On my recent flight between Atlanta and Stockholm, the only movie choices were kid movies (Hotel for Dogs, Powerball Revolution). On my return trip, the offerings were adult films, albeit with an “adult content” warning preceding them (Duplicity, He’s Just Not That Into You). This experience made me think about U.S. Rep. Heath Shuler.
Almost two years ago, Rep. Shuler sponsored the Family Friendly Flights Act, which would require planes displaying violent in-flight entertainment to provide a child-safe viewing area for passengers under the age of 13. The act has yet to pass and only has a couple of months longer in play before it’s wiped off the books, which I reckon will happen given the other stuff Congress is hashing through at the moment.
Even so, I started wondering which kid movies I wouldn’t mind watching if I were stuck on a long flight in Shuler futurama.
Here’s a list of some of my favorite kid movies — ones I’d put down a book to watch on a flight. Some of these I saw first as a kid myself; some as an adult. But I’d watch any one of them again now — with or without my kids.
• Monsters, Inc.: Clever as hell. Who would’ve guessed the monster under the bed’s only doing his job and is as terrified of kids as they are of him? Plus, my son called me “Kitty” for a couple of years when he was little (possibly because I weaned him by bringing home two kittens to serve as distractions from my “nursies”). So I indentify with big blue monster Sulley, who fails in his work when a little girl refuses to be frightened by him and follows him around calling him “Kitty” for the rest of the movie. Kind of feels like my life on the big screen.
• The Incredibles: Kids and comic book geeks everywhere adore this movie. Plus, Elastigirl, as voiced by Holly Hunter, is the coolest mom ever. Even though it’s animated, there’s some violence, although no death, and some pretty scary scenes (plane with kids and mom on it gets blown up and they get dumped into the ocean in the middle of nowhere). Which of course brings us to the biggest problem with Shuler’s act — who decides which movies are appropriate and why? Are we willing to spend taxpayer dollars on a congressional family friendly flights committee? I’m not.
• Rudolph the Red-Nosed Reindeer: OK, this is a television special, not a movie, but my kids have only seen it on video. This one falls into the category of nightmare-inducing kid movie. The roar of the Adominable Snowman still makes me shiver. Also, there is no more lachrymose scene in television history than the one where the Misfit Toys lament the fact that Santa’s once again bypassed delivering them to loving kids. And Rudolph teaches us that essential lesson that even misfits and outcasts can succeed with perseverance, a little luck, and some Christmas magic.

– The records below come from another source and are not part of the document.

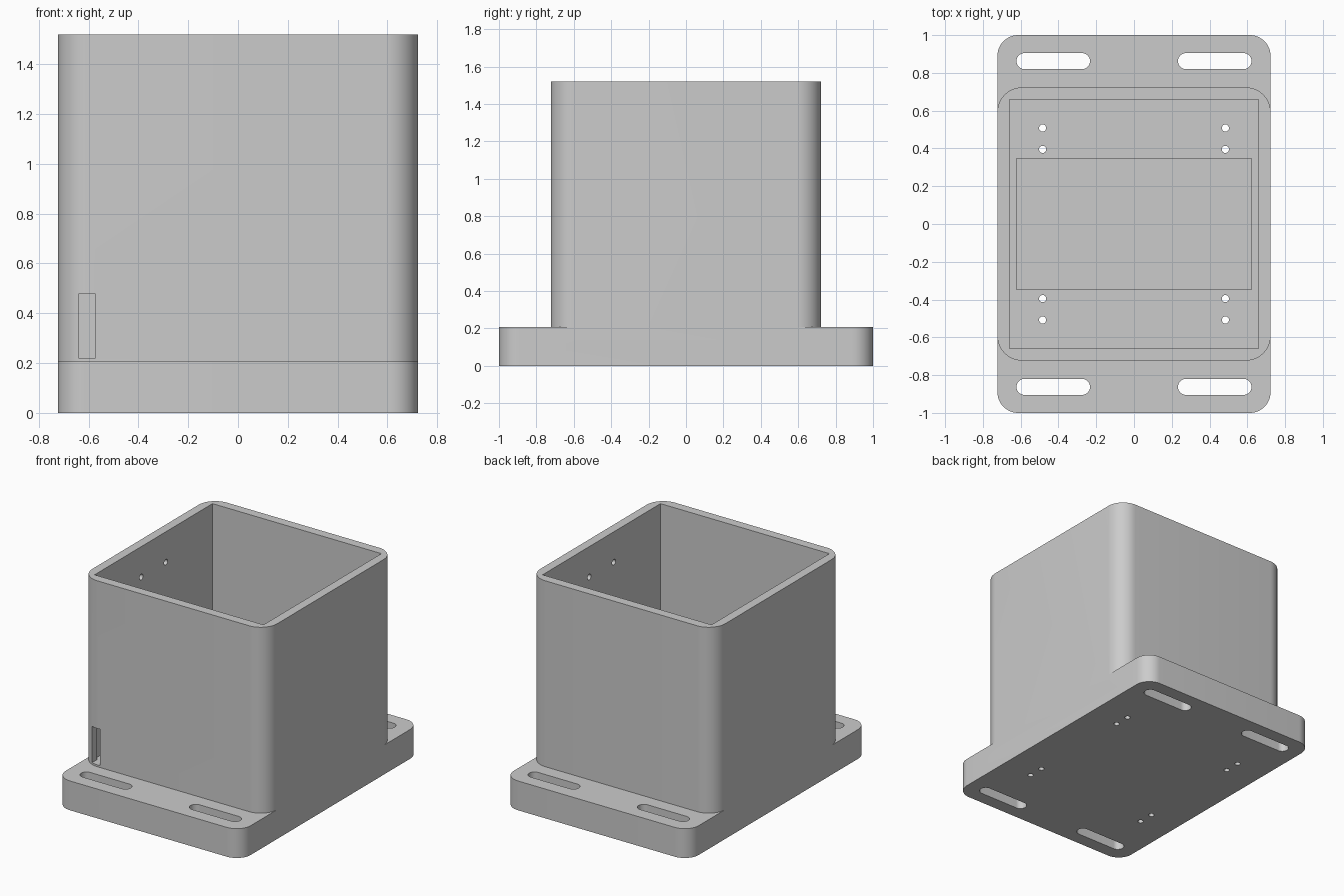
import bpy, bmesh
from math import pi, cos, sin

if "Cube" in bpy.data.objects:
    bpy.data.objects.remove(bpy.data.objects["Cube"], do_unlink=True)

grey = bpy.data.materials.new("plain grey")
grey.use_nodes = True
colour = (0.6, 0.6, 0.6, 1)
grey.diffuse_color = colour
grey.node_tree.nodes["Principled BSDF"].inputs["Base Color"].default_value = colour


def prism(name, x, y, z, radius=0.0, steps=12):
    """Upright block spanning the x, y and z ranges, with rounded corners."""
    bm = bmesh.new()
    corners = [(x[1], y[1], 1, 1), (x[0], y[1], -1, 1),
               (x[0], y[0], -1, -1), (x[1], y[0], 1, -1)]
    ring = []
    for i, (cx, cy, sx, sy) in enumerate(corners):
        cx, cy = cx - sx * radius, cy - sy * radius
        for k in range(steps + 1 if radius else 1):
            a = (i + k / steps) * pi / 2
            ring.append(bm.verts.new((cx + radius * cos(a), cy + radius * sin(a), z[0])))
    face = bm.faces.new(ring)
    out = bmesh.ops.extrude_face_region(bm, geom=[face])
    top = [v for v in out["geom"] if isinstance(v, bmesh.types.BMVert)]
    bmesh.ops.translate(bm, verts=top, vec=(0, 0, z[1] - z[0]))
    bmesh.ops.remove_doubles(bm, verts=bm.verts, dist=1e-5)
    bmesh.ops.recalc_face_normals(bm, faces=bm.faces)
    mesh = bpy.data.meshes.new(name)
    bm.to_mesh(mesh)
    bm.free()
    mesh.materials.append(grey)
    ob = bpy.data.objects.new(name, mesh)
    bpy.context.collection.objects.link(ob)
    return ob


def drill(name, location, radius, depth, axis_y=0.0):
    bpy.ops.mesh.primitive_cylinder_add(vertices=24, radius=radius, depth=depth,
                                        location=location, rotation=(0, axis_y, 0))
    ob = bpy.context.object
    ob.name = name
    ob.data.materials.append(grey)
    return ob


def combine(target, tool, operation="DIFFERENCE"):
    bpy.context.view_layer.objects.active = target
    mod = target.modifiers.new("join", "BOOLEAN")
    mod.operation, mod.solver, mod.object = operation, "EXACT", tool
    bpy.ops.object.modifier_apply(modifier=mod.name)
    bpy.data.objects.remove(tool, do_unlink=True)


# Flanged base with the square tube standing on it
W, FLOOR, TOP = 0.723, 0.22, 1.52
body = prism("housing", (-W, W), (-1, 1), (0, 0.207), 0.11)
combine(body, prism("tube", (-W, W), (-W, W), (0.1, TOP), 0.13), "UNION")

# Open cavity and the shallow pocket in its floor
combine(body, prism("cavity", (-0.66, 0.66), (-0.658, 0.658), (FLOOR, 2)))
combine(body, prism("pocket", (-0.622, 0.622), (-0.348, 0.348), (0.1, FLOOR + 0.1)))

# Cable slot through the front wall
combine(body, prism("cable_slot", (-0.64, -0.573), (-0.8, -0.6), (FLOOR, 0.477)))

for sx in (-1, 1):
    for sy in (-1, 1):
        # Long mounting slots in the flanges
        combine(body, prism("flange_slot", sorted((sx * 0.233, sx * 0.622)),
                            sorted((sy * 0.82, sy * 0.905)), (-0.1, 0.4), 0.0424))
        # Screw holes through the floor
        for y in (0.395, 0.508):
            combine(body, drill("floor_hole", (sx * 0.484, sy * y, 0.1), 0.019, 0.6))
        # Blind holes inside the side walls, near the rim
        combine(body, drill("wall_hole", (sx * 0.66, sy * 0.137, 1.305), 0.02, 0.07, pi / 2))

bpy.ops.object.select_all(action="DESELECT")
body.select_set(True)
bpy.context.view_layer.objects.active = body
bpy.ops.object.shade_smooth_by_angle(angle=pi / 6)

• The Bad News Bears: I spent every summer of my childhood at a Little League field up the road from my house. I lived The Bad News Bears — with less profanity, but still in the days when the coaches wouldn’t think twice about swilling a beer between innings. In fact, given the fisticuffs, cursing and alcoholism, I’m not sure this movie would make the Shuler cut. But it’s a hilarious movie, and another one about misfits succeeding against all odds.
• Elf: The funniest Christmas movie ever made. Only Will Farrell could play a human who thinks he’s an elf. The ending’s cheesy as havarti, but it still makes me tear up. Warning: my son refuses to watch this film because the beginning’s so sad and scary. What’s sad and scary? Santa accidentally kidnaps a baby from the orphanage. Because, as my boy says, the nuns will be really worried about the baby. They may not be his real parents, but they love him, he says. He’s right, you know, though that never occurred to me the first five times I saw this movie.
Ultimately, while I would prefer for my kids not to see, say, Terminator Salvation, on an airplane, I think there are just too many variables to control for a kid-friendly area to work. Although as long as I’m not traveling with kids, I like the idea of everyone else’s kids being cordoned off in the back of the plane, preferably with their own bathroom as well.
So, any kid movies you’d be willing to put up with on a long flight?
Anne Fitten “Edgy Mama” Glenn writes about a number of subjects, including parenting, at www.edgymama.com.